In his latest blog, Sean looks at customer service excellence in the hospitality sector.
Recently, a discussion in the office turned to the number of hotels we have visited since Ethos public relations was founded in 1998.
Over these 17 years we must have stayed at hundreds of hotels, both for business and pleasure.
We have stayed in budget hotels to get our heads down after a long business meeting; big conference venues in Brussels, Prague, Berlin and Birmingham, to name but a few; small bed and breakfasts with friendly owners, and corporate chains with less than friendly temporary (and overworked) staff.
It didn’t take long before we started comparing the various stays and, rather than focusing on the negatives of any particular stay, we thought about the top three hotels we had stayed at.
Now, the results, which we tweeted recently, are not very scientific. There was not a tick box questionnaire, review website or analysis of value for money, but rather we thought about the best overall experience in a hotel.
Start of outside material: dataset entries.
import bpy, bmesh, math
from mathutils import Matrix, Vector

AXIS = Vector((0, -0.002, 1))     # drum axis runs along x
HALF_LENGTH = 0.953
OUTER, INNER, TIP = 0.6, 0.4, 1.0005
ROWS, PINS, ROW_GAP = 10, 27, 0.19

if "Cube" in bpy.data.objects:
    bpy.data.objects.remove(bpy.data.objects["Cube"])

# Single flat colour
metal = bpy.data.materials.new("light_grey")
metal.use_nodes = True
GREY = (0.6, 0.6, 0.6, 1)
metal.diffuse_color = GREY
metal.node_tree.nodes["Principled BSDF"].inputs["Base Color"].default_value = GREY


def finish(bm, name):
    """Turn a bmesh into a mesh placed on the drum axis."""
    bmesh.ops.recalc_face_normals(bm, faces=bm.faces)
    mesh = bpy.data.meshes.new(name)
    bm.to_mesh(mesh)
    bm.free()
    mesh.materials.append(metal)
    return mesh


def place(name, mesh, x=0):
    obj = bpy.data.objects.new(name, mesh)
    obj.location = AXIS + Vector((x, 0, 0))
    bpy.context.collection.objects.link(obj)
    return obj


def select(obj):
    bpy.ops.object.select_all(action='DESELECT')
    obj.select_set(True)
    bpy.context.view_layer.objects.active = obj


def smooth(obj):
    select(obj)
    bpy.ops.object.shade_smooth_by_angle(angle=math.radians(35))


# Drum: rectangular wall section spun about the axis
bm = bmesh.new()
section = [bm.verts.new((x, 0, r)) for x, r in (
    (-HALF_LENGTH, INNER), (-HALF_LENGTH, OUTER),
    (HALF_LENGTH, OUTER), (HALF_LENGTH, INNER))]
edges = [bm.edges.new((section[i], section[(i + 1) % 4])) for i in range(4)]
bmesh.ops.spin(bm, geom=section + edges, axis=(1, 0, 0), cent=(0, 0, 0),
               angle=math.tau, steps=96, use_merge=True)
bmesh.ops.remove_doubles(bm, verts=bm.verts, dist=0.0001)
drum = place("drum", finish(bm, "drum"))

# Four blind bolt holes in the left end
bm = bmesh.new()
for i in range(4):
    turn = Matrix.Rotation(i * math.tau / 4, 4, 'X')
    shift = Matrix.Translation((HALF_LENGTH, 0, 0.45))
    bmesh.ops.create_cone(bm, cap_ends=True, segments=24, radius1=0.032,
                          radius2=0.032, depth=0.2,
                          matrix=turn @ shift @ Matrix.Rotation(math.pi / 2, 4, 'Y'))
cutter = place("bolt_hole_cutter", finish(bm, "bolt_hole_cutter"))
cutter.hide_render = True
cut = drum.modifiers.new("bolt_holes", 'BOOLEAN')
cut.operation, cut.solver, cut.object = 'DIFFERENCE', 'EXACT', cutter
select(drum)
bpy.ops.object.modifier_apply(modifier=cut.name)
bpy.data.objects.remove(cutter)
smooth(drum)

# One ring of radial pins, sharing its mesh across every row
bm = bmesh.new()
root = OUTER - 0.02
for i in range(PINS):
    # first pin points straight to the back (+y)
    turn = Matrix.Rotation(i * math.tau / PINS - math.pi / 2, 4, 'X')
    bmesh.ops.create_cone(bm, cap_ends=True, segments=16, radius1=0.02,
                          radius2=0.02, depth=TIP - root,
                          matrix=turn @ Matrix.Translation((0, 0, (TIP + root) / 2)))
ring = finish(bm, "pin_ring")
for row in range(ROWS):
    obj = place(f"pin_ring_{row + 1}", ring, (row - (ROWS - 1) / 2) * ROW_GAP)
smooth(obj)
Before we repeat the results, it’s true to say that we cannot recall staying in any really awful hotels. It’s true we have experienced bed bugs, bins being emptied at 6am, reservations cock-ups, loud guests and un-adjustable heating/air conditioning but, in general, hotels and their staff are very capable.
In our 17 years of trading, we must have stayed in hundreds of hotels. Our top three are @HIellesmereport, @hadley_park and @GMelia_Victoria
— Ethos PR (@EthosPR) April 16, 2015.
Our shortlist of our top three hotels in the world – yes we know that’s terrible PR hype – is: the Gran Melia Victoria in Palma, Mallorca, the Holiday Inn, Ellesmere Port, Cheshire and The Hadley Park Hotel in Wellington, Shropshire.
In many ways these hotels couldn’t be more different. One looks over the Mediterranean, another the Manchester Ship Canal and the third is surrounded by a business park.
But the similarity is in their focus on customer service, or at least as we received it. Public relations, we always tell our clients, is about the way customers and guests perceive you and the experience they receive when interacting with your business.
In these three hotels we have received customer service that made us feel valued, as though the employees of the hotels really enjoyed our visit. Now of course we know the hospitality industry spends a fortune on guest customer service training and the service we received might be down to that. But somehow, I think it is down to something much more basic. I think these hotels employed nice people. And that is worth so much more than corporate brand, stunning location, posh grub or free wi-fi.